The answer is a stretch of the material below, returned exactly: the line containing "0, 1.4, -0.03);", the line containing "0, 1.5, -0.03);", and all lines between.

## Information shown
.....
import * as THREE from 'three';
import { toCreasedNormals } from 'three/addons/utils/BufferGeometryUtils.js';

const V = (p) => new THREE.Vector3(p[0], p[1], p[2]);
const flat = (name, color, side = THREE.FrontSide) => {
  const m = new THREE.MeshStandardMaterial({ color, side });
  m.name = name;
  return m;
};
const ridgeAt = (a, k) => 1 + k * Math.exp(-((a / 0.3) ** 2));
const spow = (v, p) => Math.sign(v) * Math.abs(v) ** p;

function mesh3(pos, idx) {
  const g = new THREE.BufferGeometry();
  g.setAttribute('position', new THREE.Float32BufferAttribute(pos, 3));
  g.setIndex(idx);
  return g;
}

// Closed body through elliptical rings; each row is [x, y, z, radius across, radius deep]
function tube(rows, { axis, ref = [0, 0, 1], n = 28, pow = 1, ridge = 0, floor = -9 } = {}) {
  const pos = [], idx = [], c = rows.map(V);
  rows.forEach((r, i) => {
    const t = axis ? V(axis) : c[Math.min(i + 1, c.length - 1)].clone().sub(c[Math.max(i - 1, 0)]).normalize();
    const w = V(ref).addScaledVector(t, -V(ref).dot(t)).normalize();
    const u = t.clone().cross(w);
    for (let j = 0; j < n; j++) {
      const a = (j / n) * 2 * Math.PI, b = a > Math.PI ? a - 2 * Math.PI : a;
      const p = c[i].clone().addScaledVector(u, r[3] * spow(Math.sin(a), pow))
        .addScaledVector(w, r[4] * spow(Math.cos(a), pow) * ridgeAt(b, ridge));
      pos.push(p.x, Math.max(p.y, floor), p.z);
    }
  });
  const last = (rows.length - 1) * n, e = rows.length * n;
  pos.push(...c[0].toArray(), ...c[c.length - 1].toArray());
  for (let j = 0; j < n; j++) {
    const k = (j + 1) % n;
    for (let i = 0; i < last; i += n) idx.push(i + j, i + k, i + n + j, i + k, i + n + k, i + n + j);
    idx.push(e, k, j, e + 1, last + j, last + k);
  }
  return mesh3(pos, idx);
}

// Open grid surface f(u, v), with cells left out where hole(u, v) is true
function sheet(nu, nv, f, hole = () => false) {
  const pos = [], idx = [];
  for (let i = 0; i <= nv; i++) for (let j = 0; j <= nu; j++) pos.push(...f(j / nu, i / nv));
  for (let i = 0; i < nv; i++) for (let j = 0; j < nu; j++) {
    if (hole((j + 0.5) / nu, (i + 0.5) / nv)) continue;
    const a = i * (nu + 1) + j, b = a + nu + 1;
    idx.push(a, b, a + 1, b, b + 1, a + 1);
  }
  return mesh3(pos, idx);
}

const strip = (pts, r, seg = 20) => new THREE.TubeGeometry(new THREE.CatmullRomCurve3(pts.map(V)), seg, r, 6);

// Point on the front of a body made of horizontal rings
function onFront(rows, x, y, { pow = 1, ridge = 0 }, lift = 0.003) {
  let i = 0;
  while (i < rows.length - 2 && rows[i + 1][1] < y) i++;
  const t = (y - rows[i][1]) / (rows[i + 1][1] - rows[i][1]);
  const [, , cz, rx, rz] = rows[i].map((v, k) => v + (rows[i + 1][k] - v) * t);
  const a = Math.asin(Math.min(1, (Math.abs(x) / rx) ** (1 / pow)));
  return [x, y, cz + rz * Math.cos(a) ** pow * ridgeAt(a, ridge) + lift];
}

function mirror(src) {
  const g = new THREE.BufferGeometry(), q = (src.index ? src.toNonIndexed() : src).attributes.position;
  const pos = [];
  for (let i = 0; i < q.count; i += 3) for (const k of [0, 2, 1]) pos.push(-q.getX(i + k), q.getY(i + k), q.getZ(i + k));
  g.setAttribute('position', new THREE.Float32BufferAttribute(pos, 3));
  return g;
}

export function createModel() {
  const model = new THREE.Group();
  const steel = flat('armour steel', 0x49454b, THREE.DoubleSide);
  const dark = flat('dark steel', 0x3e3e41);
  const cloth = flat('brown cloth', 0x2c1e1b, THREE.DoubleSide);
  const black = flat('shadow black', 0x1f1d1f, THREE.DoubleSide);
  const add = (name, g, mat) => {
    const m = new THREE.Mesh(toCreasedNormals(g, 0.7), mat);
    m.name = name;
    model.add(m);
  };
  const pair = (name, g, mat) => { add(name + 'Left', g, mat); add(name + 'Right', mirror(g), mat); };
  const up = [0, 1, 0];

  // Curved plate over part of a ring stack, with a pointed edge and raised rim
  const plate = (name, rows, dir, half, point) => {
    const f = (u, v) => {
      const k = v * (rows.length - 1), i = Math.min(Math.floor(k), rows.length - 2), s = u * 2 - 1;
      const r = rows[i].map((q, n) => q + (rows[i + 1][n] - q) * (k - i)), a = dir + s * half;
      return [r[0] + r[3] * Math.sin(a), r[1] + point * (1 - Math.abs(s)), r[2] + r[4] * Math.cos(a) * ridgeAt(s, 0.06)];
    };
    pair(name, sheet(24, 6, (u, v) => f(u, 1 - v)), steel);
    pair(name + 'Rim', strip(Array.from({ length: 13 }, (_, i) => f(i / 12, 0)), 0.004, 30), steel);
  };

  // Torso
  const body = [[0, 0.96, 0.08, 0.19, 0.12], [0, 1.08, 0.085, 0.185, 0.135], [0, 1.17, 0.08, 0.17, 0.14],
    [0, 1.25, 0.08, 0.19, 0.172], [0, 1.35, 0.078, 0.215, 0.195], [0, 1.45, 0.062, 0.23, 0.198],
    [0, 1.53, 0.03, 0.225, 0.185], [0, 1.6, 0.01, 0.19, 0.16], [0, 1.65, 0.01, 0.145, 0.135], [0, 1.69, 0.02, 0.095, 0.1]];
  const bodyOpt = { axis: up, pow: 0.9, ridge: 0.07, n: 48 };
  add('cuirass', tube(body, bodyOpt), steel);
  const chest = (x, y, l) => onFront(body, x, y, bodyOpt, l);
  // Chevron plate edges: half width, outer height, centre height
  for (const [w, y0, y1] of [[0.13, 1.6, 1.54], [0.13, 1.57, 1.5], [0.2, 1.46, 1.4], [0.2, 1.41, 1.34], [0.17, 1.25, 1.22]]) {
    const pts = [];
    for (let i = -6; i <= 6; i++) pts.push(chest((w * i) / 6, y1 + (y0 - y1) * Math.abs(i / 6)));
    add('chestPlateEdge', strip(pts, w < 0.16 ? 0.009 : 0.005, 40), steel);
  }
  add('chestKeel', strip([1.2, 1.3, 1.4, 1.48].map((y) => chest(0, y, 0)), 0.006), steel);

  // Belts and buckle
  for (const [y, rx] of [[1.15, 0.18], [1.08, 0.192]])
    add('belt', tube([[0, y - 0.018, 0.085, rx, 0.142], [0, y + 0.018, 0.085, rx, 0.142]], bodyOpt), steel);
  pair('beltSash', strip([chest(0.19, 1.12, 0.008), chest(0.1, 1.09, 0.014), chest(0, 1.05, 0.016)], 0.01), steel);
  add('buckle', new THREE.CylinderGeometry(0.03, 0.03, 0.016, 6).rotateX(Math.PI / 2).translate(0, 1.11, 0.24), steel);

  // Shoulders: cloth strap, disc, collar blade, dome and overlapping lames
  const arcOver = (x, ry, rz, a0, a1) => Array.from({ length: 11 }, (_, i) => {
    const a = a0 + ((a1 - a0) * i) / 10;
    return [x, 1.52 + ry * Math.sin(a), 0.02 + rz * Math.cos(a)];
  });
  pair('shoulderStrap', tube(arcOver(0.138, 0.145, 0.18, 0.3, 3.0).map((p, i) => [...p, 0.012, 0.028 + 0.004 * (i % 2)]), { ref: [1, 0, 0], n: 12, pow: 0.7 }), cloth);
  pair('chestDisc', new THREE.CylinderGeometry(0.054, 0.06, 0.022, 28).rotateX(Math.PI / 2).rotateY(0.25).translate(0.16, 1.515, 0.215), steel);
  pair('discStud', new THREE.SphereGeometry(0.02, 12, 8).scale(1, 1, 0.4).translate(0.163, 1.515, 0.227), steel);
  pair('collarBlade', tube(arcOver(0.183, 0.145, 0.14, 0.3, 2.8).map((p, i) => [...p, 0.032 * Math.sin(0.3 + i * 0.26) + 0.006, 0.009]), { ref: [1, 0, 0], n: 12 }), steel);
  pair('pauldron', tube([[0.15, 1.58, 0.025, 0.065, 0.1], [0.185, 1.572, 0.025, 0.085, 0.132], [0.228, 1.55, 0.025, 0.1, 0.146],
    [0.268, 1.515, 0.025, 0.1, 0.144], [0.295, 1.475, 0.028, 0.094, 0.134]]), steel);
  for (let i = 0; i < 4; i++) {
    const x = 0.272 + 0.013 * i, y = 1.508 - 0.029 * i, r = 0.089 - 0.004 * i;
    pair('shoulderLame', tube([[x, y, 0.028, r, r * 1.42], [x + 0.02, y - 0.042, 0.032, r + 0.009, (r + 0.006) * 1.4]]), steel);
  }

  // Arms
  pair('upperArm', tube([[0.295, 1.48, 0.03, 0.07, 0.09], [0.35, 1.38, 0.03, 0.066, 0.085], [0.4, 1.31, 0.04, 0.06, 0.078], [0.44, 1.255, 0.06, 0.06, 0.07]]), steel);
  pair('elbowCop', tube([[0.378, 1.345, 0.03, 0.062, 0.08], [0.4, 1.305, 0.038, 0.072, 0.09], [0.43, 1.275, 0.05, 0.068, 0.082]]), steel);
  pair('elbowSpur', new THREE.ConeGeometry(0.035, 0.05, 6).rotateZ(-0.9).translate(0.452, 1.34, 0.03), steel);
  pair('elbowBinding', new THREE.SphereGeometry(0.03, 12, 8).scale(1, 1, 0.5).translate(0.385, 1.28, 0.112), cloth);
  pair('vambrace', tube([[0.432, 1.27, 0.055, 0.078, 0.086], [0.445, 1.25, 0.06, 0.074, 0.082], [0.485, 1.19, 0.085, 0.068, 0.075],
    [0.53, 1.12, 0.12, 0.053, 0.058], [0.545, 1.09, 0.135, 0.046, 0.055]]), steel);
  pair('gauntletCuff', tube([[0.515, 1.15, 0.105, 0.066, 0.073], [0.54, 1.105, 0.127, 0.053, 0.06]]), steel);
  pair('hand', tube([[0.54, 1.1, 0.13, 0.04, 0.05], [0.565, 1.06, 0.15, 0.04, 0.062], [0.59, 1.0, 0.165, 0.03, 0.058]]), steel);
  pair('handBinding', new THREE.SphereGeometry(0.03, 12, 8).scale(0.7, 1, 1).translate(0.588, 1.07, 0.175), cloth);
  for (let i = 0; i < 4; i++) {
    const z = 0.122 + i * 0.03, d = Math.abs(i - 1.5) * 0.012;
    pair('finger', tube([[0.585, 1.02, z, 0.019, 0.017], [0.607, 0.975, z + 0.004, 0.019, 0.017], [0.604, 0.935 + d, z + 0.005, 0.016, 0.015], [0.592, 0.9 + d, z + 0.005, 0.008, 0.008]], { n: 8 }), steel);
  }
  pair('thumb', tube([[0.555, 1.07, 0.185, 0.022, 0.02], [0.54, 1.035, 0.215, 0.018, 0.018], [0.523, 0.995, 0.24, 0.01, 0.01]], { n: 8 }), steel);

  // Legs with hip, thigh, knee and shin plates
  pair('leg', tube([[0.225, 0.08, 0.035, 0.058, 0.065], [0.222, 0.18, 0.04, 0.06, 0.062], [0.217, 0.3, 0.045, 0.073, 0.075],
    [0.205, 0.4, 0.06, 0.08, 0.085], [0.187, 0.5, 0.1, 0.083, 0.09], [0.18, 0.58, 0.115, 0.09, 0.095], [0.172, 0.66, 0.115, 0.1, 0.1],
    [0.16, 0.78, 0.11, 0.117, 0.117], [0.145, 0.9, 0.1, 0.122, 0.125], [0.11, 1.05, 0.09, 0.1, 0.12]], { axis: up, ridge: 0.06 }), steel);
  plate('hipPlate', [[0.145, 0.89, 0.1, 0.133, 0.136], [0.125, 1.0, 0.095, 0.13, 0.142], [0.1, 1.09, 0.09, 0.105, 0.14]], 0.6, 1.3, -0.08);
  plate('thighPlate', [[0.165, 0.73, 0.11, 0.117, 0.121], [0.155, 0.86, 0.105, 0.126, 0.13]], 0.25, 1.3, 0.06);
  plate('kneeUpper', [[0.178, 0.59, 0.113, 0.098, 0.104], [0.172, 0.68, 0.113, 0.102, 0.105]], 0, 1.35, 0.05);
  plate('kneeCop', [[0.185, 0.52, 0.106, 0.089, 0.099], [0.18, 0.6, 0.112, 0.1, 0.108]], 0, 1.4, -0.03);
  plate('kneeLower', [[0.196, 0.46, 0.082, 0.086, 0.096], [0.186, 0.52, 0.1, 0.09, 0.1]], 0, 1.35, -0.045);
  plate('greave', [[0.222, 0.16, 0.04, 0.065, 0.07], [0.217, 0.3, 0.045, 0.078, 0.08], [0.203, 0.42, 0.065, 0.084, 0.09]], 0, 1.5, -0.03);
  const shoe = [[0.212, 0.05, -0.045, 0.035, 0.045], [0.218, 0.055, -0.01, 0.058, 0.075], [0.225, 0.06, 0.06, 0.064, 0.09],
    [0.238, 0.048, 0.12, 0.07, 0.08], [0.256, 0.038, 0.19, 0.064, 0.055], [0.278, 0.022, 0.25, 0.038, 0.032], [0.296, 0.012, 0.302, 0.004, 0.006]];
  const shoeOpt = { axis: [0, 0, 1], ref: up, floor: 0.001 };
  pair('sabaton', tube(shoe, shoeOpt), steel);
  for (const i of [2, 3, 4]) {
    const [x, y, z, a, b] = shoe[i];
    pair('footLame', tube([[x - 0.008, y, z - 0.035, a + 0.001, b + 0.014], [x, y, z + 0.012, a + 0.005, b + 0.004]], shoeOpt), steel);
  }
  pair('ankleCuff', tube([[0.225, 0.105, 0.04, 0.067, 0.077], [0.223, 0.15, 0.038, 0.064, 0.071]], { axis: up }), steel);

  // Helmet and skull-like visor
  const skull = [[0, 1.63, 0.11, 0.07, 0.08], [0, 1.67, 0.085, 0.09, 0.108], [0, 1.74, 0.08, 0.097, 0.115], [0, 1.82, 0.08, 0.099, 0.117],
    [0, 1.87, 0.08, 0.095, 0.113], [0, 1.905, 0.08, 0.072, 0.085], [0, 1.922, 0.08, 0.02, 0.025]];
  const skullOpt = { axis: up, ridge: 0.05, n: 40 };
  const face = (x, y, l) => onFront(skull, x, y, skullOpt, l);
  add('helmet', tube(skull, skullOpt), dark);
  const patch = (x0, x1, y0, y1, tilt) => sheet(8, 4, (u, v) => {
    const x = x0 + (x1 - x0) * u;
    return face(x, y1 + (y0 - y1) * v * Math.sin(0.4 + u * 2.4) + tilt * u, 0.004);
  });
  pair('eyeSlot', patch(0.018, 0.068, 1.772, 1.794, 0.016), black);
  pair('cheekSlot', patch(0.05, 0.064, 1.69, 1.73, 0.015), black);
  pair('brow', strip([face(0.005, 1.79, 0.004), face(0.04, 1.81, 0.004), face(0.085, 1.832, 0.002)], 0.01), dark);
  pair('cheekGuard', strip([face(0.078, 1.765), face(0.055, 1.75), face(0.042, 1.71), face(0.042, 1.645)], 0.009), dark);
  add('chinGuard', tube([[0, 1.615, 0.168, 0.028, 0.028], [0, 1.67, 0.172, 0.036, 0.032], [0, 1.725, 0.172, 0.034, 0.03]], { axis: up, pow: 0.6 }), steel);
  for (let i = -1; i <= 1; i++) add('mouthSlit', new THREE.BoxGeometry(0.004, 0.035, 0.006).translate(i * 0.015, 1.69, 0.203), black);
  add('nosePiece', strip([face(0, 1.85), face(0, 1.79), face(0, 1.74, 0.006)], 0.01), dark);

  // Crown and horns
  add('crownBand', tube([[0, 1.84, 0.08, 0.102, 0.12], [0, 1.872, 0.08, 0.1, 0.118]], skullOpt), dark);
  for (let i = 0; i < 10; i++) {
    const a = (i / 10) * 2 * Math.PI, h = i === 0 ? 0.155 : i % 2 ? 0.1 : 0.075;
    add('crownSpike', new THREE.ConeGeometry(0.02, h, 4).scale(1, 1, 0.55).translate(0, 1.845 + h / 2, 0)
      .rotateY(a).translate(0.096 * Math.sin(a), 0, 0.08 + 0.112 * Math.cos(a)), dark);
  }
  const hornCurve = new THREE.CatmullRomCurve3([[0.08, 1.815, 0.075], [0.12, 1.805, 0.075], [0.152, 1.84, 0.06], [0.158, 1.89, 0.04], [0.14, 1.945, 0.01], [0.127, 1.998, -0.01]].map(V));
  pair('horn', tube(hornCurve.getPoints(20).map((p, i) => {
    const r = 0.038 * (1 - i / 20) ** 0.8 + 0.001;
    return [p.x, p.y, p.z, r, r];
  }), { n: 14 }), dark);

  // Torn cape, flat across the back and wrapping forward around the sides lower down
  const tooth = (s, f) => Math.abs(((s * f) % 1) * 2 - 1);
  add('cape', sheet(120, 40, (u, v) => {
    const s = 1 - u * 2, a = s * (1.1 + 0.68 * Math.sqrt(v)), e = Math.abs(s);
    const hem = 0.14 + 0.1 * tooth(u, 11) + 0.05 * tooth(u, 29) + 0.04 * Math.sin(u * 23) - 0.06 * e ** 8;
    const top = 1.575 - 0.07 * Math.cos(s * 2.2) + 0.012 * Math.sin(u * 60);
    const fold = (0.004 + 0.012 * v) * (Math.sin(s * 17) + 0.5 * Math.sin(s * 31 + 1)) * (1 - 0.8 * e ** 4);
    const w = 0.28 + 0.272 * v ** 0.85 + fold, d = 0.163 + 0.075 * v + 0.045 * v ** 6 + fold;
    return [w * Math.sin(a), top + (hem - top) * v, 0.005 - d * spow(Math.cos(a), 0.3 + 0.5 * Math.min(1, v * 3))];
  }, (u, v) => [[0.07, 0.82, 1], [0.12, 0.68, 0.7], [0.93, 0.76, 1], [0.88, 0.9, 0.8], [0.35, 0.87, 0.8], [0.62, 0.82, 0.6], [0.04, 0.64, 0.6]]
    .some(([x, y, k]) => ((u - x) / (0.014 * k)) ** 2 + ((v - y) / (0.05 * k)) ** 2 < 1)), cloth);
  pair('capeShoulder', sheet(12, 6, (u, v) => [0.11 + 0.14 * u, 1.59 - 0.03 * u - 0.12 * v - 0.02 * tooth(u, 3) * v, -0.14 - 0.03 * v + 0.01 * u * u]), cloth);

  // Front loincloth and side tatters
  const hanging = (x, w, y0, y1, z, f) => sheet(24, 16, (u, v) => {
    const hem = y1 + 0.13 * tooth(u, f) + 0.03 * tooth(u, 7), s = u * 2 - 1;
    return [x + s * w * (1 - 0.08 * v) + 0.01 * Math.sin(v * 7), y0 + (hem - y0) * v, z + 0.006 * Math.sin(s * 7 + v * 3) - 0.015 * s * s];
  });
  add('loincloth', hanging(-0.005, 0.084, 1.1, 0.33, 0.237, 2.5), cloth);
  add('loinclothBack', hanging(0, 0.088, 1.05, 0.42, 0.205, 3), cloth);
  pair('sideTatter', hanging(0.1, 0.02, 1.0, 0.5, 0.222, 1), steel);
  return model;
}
.....
## Response below
  plate('kneeCop', [[0.185, 0.52, 0.106, 0.089, 0.099], [0.18, 0.6, 0.112, 0.1, 0.108]], 0, 1.4, -0.03);
  plate('kneeLower', [[0.196, 0.46, 0.082, 0.086, 0.096], [0.186, 0.52, 0.1, 0.09, 0.1]], 0, 1.35, -0.045);
  plate('greave', [[0.222, 0.16, 0.04, 0.065, 0.07], [0.217, 0.3, 0.045, 0.078, 0.08], [0.203, 0.42, 0.065, 0.084, 0.09]], 0, 1.5, -0.03);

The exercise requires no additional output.